In the school as well as manning the streets, we had Patrol Boys at certain doors to open and close them for the little kids, but we had “Monitors” in the school itself to watch the halls. The “Monitors” had a similar program like the Patrol Boys but not as organized and managed.
Growing up in a strong community or neighborhood instills all of the desirable morals in the fabric of humanity. Although many communities developed over time in a quite natural progression, human evolution tends to chip away at the network of inter-personal relationships over time. Rebuilding such strong neighborhoods – although relatively simple – is not an easy task.
The community in whole must generally and genuinely be interested in the strength of the group; individuals must understand and appreciate the similarities and differences between each other, and value the social interactions, rapport, comraderie, and larger village above – or at least at the same level as – their individual desires. These characteristics will result in life-long friendships, memories, self-confidence, social savvy, and sense of belonging.
Each and every person in our land has the right to say how they feel about anything, and can do so without fear of retribution. This was not the case of one Christian and his business.
Mr. Dan T. Cathy, CEO of a Christian business has received both personal and business protests because of his answer to a question. His answer was nothing special, but nonetheless a backlash came.
There are many people in which I disagree with their views on many issues, including same sex marriage, gun control, and mental health discrimination. I would say on an average day I meet some people that disagree with what I say. There are some in which I don’t agree with their opinion.
A lot of people do not understand the concept of a roadshow vehicle. The thought of traveling around from town to town in order to sell items eludes them. The people that do this type of selling are not new to the market of salesmen they are a continuance of entrepreneurs that have been peddling their wares for many years.
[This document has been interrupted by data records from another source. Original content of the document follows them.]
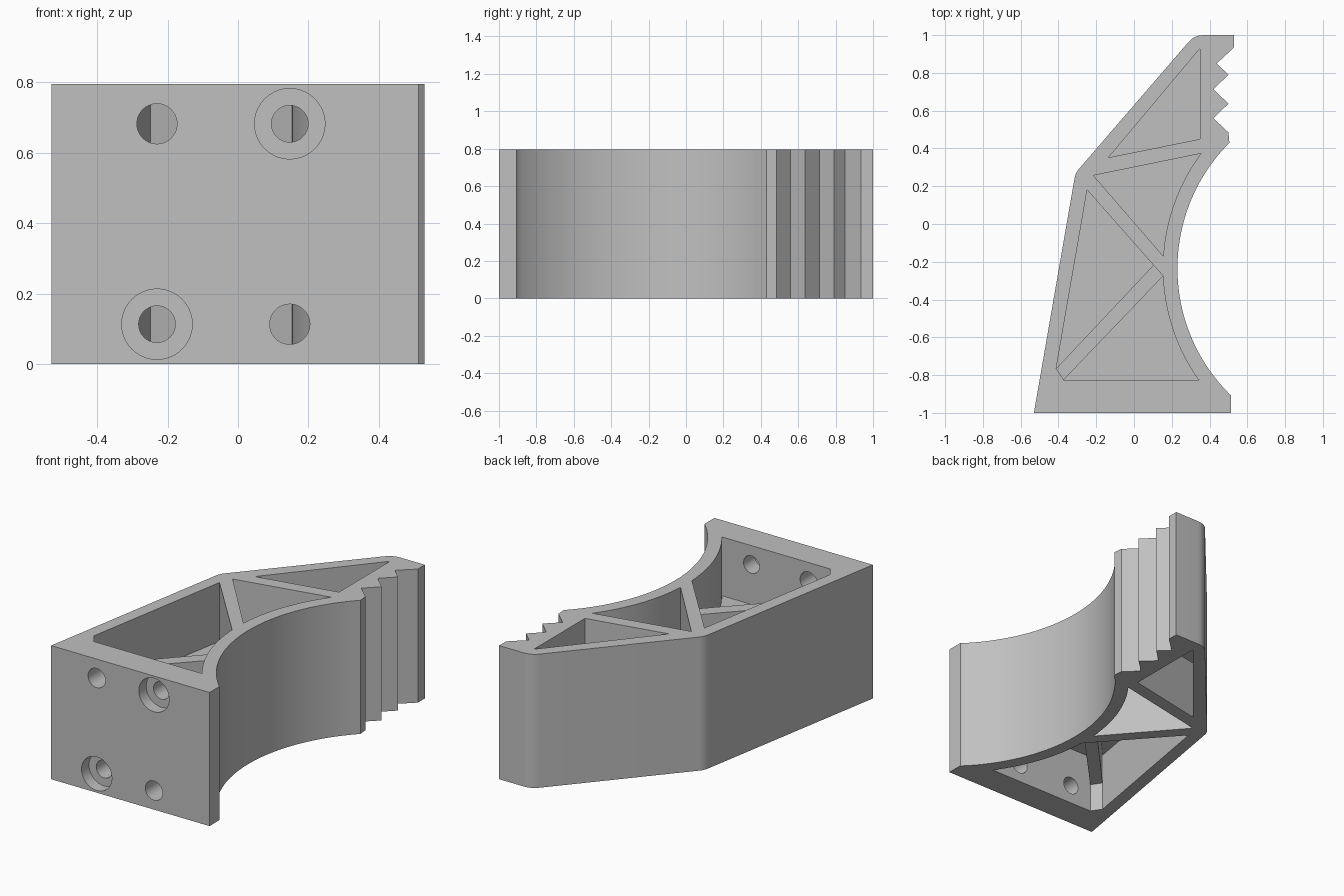
import bpy, bmesh, math
from mathutils import Matrix

if "Cube" in bpy.data.objects:
    bpy.data.objects.remove(bpy.data.objects["Cube"], do_unlink=True)

HEIGHT = 0.795
ARC_X, ARC_Y, ARC_R = 1.171, -0.235, 0.941   # saddle curve
RIM_R = ARC_R + 0.077                        # inner side of the saddle wall
WEB = (0.35, 0.445)                          # middle web, bottom and top
FRONT_WALL = -0.825

grey = bpy.data.materials.new("plain grey")
grey.use_nodes = True
colour = (0.53, 0.53, 0.53, 1)
grey.diffuse_color = colour
grey.node_tree.nodes["Principled BSDF"].inputs["Base Color"].default_value = colour


def arc(radius, y0, y1, steps):
    """Points on the saddle circle between two y positions."""
    a0 = math.asin((y0 - ARC_Y) / radius)
    a1 = math.asin((y1 - ARC_Y) / radius)
    angles = [a0 + (a1 - a0) * i / steps for i in range(steps + 1)]
    return [(ARC_X - radius * math.cos(a), ARC_Y + radius * math.sin(a)) for a in angles]


def fillet(before, corner, after, size, steps=6):
    """Rounded corner as a short quadratic curve."""
    def toward(p):
        d = math.dist(corner, p)
        return [c + (q - c) * size / d for c, q in zip(corner, p)]
    a, b = toward(before), toward(after)
    pts = []
    for i in range(steps + 1):
        t = i / steps
        pts.append(tuple((1 - t) ** 2 * p + 2 * t * (1 - t) * c + t * t * q
                         for p, c, q in zip(a, corner, b)))
    return pts


def add_prism(bm, outline, z0, z1):
    base = bm.faces.new([bm.verts.new((x, y, z0)) for x, y in outline])
    top = bmesh.ops.extrude_face_region(bm, geom=[base])["geom"]
    verts = [v for v in top if isinstance(v, bmesh.types.BMVert)]
    bmesh.ops.translate(bm, verts=verts, vec=(0, 0, z1 - z0))


def add_bore(bm, x, z, radius, y0, y1):
    place = Matrix.Translation((x, (y0 + y1) / 2, z)) @ Matrix.Rotation(math.pi / 2, 4, "X")
    bmesh.ops.create_cone(bm, cap_ends=True, segments=40, radius1=radius,
                          radius2=radius, depth=y1 - y0, matrix=place)


def make_object(name, bm):
    bmesh.ops.recalc_face_normals(bm, faces=bm.faces[:])
    mesh = bpy.data.meshes.new(name)
    bm.to_mesh(mesh)
    bm.free()
    mesh.materials.append(grey)
    obj = bpy.data.objects.new(name, mesh)
    bpy.context.collection.objects.link(obj)
    return obj


# Outer body: straight foot, saddle curve, gripping teeth, bent back
teeth = [(0.5, 0.485), (0.42, 0.56), (0.5, 0.637), (0.42, 0.713), (0.5, 0.79),
         (0.438, 0.85), (0.53, 0.935)]
foot, bend, tip = (-0.53, -1), (-0.31, 0.27), (0.32, 1)
outline = [foot, (0.513, -1), (0.513, -0.905)]
outline += arc(ARC_R, -0.902, 0.43, 48) + teeth + [(0.53, 1)]
outline += fillet((0.53, 1), tip, bend, 0.05)
outline += fillet(tip, bend, foot, 0.03)
bm = bmesh.new()
add_prism(bm, outline, 0, HEIGHT)
body = make_object("bracket_body", bm)

# Pockets cut from both faces down to the web
pockets = [
    [(-0.412, -0.765), (-0.372, FRONT_WALL), (0.345, FRONT_WALL)]
    + arc(RIM_R, -0.822, -0.275, 20) + [(-0.248, 0.18)],
    [(-0.215, 0.257)] + arc(RIM_R, -0.17, 0.373, 20),
    [(-0.135, 0.352), (0.35, 0.45), (0.35, 0.93)],
]
bm = bmesh.new()
for shape in pockets:
    add_prism(bm, shape, -0.1, WEB[0])
    add_prism(bm, shape, WEB[1], HEIGHT + 0.1)
cutters = [make_object("pocket_cutter", bm)]

# Screw holes, two of them counterbored
bm = bmesh.new()
for x, z, r in [(-0.23, 0.682, 0.057), (0.147, 0.682, 0.052),
                (-0.23, 0.113, 0.052), (0.147, 0.113, 0.057)]:
    add_bore(bm, x, z, r, -1.1, FRONT_WALL + 0.06)
cutters.append(make_object("hole_cutter", bm))
bm = bmesh.new()
for x, z in [(0.147, 0.682), (-0.23, 0.113)]:
    add_bore(bm, x, z, 0.1, -1.1, -0.93)
cutters.append(make_object("counterbore_cutter", bm))

for cutter in cutters:
    cutter.hide_render = True
    mod = body.modifiers.new(cutter.name, "BOOLEAN")
    mod.operation, mod.solver, mod.object = "DIFFERENCE", "EXACT", cutter

# Apply the cuts and drop the cutters
graph = bpy.context.evaluated_depsgraph_get()
cut_mesh = bpy.data.meshes.new_from_object(body.evaluated_get(graph))
body.modifiers.clear()
body.data = cut_mesh
for cutter in cutters:
    bpy.data.objects.remove(cutter, do_unlink=True)

# Diagonal brace across the large pocket, standing proud of the web
bm = bmesh.new()
add_prism(bm, [(-0.412, -0.765), (-0.372, FRONT_WALL), (0.155, -0.275), (0.104, -0.217)],
          0.17, HEIGHT - 0.17)
make_object("diagonal_brace", bm)

# Smooth curves, sharp corners
bpy.ops.object.select_all(action="DESELECT")
body.select_set(True)
bpy.context.view_layer.objects.active = body
bpy.ops.object.shade_smooth_by_angle(angle=math.radians(25))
The roadshow vehicle of today is nothing like the roadshow vehicle of times gone by, but they are in principle identical. For instance, the Fuller Brush salesmen of many years ago drove around to different little towns and they sold their products to the people in those towns. They were essentially a traveling store. In their vehicles there were cases that contained the products they had to sell. If they did not have the product that a customer wanted they would take an order and deliver that product on their next trip through that town.